*Action item*. Among the records that follow, find the line with "const frame = new" and the line with "model.name = 'buildingStorey';". Set down those lines and all lines between them exactly, without adding anything.

*** Block opens ***

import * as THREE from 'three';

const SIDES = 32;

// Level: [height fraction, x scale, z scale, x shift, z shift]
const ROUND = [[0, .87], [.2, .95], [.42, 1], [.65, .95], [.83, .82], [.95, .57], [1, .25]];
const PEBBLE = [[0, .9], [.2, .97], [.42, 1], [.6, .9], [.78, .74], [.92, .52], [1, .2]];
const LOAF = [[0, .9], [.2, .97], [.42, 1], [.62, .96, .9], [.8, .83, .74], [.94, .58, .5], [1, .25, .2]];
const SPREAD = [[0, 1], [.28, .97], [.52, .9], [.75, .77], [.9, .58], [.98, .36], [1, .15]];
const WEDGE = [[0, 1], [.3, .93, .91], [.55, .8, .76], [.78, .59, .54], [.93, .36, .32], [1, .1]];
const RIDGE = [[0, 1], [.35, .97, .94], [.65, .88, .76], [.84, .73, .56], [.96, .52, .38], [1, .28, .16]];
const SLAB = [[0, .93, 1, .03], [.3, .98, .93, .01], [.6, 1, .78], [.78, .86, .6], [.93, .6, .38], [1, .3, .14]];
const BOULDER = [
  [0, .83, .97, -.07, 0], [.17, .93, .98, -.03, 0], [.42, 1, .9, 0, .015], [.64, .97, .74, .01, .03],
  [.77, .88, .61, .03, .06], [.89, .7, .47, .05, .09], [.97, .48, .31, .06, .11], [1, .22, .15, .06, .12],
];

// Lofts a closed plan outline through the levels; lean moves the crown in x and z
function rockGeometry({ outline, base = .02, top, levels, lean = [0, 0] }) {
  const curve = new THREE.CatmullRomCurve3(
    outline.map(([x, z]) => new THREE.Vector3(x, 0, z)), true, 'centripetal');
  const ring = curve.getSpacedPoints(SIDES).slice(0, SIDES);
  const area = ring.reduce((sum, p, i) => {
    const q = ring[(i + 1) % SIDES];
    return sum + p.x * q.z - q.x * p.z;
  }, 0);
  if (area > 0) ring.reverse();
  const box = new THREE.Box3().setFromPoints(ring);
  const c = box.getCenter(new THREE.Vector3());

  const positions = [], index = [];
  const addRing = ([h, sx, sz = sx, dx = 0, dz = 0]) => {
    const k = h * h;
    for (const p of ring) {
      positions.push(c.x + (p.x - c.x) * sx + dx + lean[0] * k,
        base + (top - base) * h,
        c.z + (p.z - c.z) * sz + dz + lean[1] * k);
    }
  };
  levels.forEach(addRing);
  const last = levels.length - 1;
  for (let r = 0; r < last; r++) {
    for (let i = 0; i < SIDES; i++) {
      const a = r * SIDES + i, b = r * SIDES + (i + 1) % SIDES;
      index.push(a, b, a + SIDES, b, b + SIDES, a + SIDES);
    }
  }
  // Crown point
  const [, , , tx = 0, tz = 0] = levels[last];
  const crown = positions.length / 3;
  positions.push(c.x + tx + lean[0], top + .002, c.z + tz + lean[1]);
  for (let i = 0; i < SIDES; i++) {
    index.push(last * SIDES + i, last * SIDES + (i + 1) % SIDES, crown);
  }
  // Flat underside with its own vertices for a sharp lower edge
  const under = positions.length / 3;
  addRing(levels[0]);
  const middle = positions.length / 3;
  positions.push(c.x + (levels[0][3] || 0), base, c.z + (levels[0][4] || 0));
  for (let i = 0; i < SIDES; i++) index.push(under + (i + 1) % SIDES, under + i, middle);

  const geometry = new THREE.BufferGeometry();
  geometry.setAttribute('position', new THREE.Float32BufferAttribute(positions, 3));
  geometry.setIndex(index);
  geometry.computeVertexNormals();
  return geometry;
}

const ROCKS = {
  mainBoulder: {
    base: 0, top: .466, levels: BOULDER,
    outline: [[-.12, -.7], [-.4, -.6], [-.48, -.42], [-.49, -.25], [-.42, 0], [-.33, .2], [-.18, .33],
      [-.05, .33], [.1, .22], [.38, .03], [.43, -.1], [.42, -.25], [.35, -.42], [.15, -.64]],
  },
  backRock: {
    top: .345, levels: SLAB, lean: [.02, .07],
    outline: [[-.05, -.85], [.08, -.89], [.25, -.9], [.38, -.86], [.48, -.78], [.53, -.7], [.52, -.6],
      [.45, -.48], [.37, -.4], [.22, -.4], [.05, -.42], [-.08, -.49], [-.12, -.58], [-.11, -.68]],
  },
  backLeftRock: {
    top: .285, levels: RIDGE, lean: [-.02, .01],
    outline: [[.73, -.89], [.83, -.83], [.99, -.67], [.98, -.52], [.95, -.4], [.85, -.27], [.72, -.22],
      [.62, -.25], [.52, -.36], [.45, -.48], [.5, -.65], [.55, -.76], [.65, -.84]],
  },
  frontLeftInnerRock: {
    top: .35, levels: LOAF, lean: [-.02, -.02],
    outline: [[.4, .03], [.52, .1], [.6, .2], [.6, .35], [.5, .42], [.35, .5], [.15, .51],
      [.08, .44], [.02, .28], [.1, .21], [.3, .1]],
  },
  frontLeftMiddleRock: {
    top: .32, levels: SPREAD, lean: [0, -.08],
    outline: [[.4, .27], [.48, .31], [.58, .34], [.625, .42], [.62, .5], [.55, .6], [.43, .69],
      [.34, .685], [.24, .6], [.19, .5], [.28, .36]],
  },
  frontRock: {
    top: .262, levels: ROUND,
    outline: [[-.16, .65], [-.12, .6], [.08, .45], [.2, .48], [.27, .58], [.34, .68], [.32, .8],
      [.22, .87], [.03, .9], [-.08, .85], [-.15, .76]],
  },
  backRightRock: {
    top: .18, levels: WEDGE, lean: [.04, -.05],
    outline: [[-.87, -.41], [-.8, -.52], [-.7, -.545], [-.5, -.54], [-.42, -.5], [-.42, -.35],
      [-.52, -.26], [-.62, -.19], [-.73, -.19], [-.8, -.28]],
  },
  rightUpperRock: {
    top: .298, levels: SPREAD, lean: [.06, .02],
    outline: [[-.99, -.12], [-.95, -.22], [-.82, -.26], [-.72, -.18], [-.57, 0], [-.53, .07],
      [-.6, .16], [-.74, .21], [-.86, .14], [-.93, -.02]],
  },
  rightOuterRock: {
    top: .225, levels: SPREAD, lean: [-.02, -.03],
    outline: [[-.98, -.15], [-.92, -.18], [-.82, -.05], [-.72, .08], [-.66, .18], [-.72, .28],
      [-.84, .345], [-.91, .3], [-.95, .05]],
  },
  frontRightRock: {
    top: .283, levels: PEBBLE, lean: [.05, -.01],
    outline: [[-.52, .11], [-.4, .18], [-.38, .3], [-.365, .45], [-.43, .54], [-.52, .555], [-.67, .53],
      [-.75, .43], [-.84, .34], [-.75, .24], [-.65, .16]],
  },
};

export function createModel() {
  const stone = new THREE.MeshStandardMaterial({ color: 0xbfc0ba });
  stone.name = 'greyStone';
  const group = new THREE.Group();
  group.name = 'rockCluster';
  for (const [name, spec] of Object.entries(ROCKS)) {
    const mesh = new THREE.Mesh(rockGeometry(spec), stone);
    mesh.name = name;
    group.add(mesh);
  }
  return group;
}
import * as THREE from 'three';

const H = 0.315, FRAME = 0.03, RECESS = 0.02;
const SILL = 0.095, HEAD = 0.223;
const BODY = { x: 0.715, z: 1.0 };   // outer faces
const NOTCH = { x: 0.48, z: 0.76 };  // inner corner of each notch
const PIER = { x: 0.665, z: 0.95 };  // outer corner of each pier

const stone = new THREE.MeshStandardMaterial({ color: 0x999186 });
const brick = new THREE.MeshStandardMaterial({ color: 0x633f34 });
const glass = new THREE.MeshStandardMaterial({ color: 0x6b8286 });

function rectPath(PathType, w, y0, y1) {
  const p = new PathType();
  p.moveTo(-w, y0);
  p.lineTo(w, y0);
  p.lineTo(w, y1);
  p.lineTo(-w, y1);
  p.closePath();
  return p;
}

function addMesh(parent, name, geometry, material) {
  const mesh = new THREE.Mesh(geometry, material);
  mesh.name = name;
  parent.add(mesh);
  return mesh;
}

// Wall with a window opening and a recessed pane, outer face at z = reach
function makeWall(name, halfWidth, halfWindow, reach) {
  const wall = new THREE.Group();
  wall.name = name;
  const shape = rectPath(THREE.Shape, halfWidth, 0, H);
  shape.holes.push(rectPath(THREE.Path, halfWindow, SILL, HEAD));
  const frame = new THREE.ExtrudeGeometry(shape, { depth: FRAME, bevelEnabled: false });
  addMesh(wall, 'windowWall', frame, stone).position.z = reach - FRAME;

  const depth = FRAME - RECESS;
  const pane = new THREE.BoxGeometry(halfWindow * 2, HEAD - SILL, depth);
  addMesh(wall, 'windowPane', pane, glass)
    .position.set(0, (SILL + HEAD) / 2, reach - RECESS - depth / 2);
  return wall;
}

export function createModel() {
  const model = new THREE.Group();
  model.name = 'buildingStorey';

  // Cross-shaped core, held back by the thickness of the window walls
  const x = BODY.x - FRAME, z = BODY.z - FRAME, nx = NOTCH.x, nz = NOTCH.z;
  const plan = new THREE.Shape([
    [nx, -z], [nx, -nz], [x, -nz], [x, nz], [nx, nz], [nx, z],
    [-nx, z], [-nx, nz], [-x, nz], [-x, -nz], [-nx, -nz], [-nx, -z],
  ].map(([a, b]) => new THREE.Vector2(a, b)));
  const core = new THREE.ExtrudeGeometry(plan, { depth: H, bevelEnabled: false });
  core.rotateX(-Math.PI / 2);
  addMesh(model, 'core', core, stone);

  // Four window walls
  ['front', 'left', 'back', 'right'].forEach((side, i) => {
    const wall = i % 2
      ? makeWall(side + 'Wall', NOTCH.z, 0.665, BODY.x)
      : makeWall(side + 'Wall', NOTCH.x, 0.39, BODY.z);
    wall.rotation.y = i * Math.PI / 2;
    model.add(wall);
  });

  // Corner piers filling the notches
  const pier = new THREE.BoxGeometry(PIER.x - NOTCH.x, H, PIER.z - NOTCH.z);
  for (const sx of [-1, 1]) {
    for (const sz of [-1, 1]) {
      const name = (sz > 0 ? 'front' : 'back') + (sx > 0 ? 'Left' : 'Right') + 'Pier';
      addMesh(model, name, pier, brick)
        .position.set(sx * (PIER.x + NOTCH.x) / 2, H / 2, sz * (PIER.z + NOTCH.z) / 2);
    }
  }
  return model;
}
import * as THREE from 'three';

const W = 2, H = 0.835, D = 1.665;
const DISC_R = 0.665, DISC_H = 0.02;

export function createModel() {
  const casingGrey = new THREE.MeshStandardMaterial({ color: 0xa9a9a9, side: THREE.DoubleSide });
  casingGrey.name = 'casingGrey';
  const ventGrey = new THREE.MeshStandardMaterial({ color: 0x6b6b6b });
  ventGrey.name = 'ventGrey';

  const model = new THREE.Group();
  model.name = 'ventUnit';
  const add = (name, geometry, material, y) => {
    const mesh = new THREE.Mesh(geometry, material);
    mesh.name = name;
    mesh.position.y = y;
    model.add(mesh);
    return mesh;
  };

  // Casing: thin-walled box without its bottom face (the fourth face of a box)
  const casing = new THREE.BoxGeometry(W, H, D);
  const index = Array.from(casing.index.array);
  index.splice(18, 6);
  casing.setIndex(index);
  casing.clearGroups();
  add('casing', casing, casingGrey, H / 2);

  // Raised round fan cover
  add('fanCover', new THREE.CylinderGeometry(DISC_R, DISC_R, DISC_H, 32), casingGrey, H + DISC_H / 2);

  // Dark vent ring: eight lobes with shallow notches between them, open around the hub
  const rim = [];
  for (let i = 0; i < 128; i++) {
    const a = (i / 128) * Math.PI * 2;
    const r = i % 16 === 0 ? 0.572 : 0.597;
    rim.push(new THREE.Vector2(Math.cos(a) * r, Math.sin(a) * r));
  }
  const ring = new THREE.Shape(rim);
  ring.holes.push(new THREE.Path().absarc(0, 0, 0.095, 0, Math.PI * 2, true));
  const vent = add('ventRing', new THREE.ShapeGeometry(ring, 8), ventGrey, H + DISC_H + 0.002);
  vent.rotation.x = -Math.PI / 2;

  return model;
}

*** Block closes ***

*Answer space*.
  const frame = new THREE.ExtrudeGeometry(shape, { depth: FRAME, bevelEnabled: false });
  addMesh(wall, 'windowWall', frame, stone).position.z = reach - FRAME;

  const depth = FRAME - RECESS;
  const pane = new THREE.BoxGeometry(halfWindow * 2, HEAD - SILL, depth);
  addMesh(wall, 'windowPane', pane, glass)
    .position.set(0, (SILL + HEAD) / 2, reach - RECESS - depth / 2);
  return wall;
}

export function createModel() {
  const model = new THREE.Group();
  model.name = 'buildingStorey';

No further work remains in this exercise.